DATA FOR THIS TASK -
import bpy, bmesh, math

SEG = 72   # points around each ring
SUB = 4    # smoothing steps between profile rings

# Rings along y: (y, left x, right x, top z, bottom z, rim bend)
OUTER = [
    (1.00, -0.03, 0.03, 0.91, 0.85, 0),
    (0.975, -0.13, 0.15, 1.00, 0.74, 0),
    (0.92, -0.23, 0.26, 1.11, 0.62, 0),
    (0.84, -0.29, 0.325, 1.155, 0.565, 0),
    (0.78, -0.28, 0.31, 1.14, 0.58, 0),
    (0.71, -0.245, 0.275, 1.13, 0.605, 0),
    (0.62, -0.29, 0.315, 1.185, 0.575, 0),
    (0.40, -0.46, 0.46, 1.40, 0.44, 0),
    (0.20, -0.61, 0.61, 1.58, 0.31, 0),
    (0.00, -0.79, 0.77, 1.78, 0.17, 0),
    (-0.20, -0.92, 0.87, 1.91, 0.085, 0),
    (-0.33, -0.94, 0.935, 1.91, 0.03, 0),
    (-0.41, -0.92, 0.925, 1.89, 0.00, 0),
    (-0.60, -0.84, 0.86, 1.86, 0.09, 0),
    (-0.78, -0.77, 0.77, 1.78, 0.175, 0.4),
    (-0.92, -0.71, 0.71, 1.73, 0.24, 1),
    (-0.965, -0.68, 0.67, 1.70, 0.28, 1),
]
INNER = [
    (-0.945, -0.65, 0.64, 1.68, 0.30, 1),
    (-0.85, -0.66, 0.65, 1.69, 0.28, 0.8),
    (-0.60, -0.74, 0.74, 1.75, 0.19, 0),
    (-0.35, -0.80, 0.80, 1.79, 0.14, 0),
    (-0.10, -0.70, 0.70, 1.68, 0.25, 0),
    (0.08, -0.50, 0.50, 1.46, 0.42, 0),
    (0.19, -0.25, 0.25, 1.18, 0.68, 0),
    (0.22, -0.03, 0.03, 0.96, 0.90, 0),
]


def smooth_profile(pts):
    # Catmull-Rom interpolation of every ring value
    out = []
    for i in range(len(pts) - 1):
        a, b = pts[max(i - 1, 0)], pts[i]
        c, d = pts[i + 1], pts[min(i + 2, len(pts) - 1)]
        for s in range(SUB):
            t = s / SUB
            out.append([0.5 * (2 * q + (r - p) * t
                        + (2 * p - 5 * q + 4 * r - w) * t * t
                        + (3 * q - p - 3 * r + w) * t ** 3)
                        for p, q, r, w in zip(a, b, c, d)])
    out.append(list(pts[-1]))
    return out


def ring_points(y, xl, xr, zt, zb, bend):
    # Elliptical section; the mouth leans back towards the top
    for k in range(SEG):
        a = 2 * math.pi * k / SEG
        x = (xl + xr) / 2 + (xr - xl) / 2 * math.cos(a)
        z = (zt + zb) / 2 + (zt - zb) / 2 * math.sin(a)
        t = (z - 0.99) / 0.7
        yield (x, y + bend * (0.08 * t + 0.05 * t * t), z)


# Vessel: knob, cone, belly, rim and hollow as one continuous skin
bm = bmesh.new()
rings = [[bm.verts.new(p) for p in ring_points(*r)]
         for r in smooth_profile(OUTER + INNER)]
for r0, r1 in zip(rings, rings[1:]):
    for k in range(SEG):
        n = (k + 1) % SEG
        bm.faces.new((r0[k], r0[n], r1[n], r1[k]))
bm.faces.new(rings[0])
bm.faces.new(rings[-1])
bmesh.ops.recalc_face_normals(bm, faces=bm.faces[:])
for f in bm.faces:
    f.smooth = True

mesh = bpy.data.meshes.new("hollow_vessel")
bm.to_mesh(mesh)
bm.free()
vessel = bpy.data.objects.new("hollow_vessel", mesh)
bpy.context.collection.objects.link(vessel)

DIRECTIONS FOR THIS TASK - In full and without alteration, return the listing above.

ANSWER SPACE -
import bpy, bmesh, math

SEG = 72   # points around each ring
SUB = 4    # smoothing steps between profile rings

# Rings along y: (y, left x, right x, top z, bottom z, rim bend)
OUTER = [
    (1.00, -0.03, 0.03, 0.91, 0.85, 0),
    (0.975, -0.13, 0.15, 1.00, 0.74, 0),
    (0.92, -0.23, 0.26, 1.11, 0.62, 0),
    (0.84, -0.29, 0.325, 1.155, 0.565, 0),
    (0.78, -0.28, 0.31, 1.14, 0.58, 0),
    (0.71, -0.245, 0.275, 1.13, 0.605, 0),
    (0.62, -0.29, 0.315, 1.185, 0.575, 0),
    (0.40, -0.46, 0.46, 1.40, 0.44, 0),
    (0.20, -0.61, 0.61, 1.58, 0.31, 0),
    (0.00, -0.79, 0.77, 1.78, 0.17, 0),
    (-0.20, -0.92, 0.87, 1.91, 0.085, 0),
    (-0.33, -0.94, 0.935, 1.91, 0.03, 0),
    (-0.41, -0.92, 0.925, 1.89, 0.00, 0),
    (-0.60, -0.84, 0.86, 1.86, 0.09, 0),
    (-0.78, -0.77, 0.77, 1.78, 0.175, 0.4),
    (-0.92, -0.71, 0.71, 1.73, 0.24, 1),
    (-0.965, -0.68, 0.67, 1.70, 0.28, 1),
]
INNER = [
    (-0.945, -0.65, 0.64, 1.68, 0.30, 1),
    (-0.85, -0.66, 0.65, 1.69, 0.28, 0.8),
    (-0.60, -0.74, 0.74, 1.75, 0.19, 0),
    (-0.35, -0.80, 0.80, 1.79, 0.14, 0),
    (-0.10, -0.70, 0.70, 1.68, 0.25, 0),
    (0.08, -0.50, 0.50, 1.46, 0.42, 0),
    (0.19, -0.25, 0.25, 1.18, 0.68, 0),
    (0.22, -0.03, 0.03, 0.96, 0.90, 0),
]


def smooth_profile(pts):
    # Catmull-Rom interpolation of every ring value
    out = []
    for i in range(len(pts) - 1):
        a, b = pts[max(i - 1, 0)], pts[i]
        c, d = pts[i + 1], pts[min(i + 2, len(pts) - 1)]
        for s in range(SUB):
            t = s / SUB
            out.append([0.5 * (2 * q + (r - p) * t
                        + (2 * p - 5 * q + 4 * r - w) * t * t
                        + (3 * q - p - 3 * r + w) * t ** 3)
                        for p, q, r, w in zip(a, b, c, d)])
    out.append(list(pts[-1]))
    return out


def ring_points(y, xl, xr, zt, zb, bend):
    # Elliptical section; the mouth leans back towards the top
    for k in range(SEG):
        a = 2 * math.pi * k / SEG
        x = (xl + xr) / 2 + (xr - xl) / 2 * math.cos(a)
        z = (zt + zb) / 2 + (zt - zb) / 2 * math.sin(a)
        t = (z - 0.99) / 0.7
        yield (x, y + bend * (0.08 * t + 0.05 * t * t), z)


# Vessel: knob, cone, belly, rim and hollow as one continuous skin
bm = bmesh.new()
rings = [[bm.verts.new(p) for p in ring_points(*r)]
         for r in smooth_profile(OUTER + INNER)]
for r0, r1 in zip(rings, rings[1:]):
    for k in range(SEG):
        n = (k + 1) % SEG
        bm.faces.new((r0[k], r0[n], r1[n], r1[k]))
bm.faces.new(rings[0])
bm.faces.new(rings[-1])
bmesh.ops.recalc_face_normals(bm, faces=bm.faces[:])
for f in bm.faces:
    f.smooth = True

mesh = bpy.data.meshes.new("hollow_vessel")
bm.to_mesh(mesh)
bm.free()
vessel = bpy.data.objects.new("hollow_vessel", mesh)
bpy.context.collection.objects.link(vessel)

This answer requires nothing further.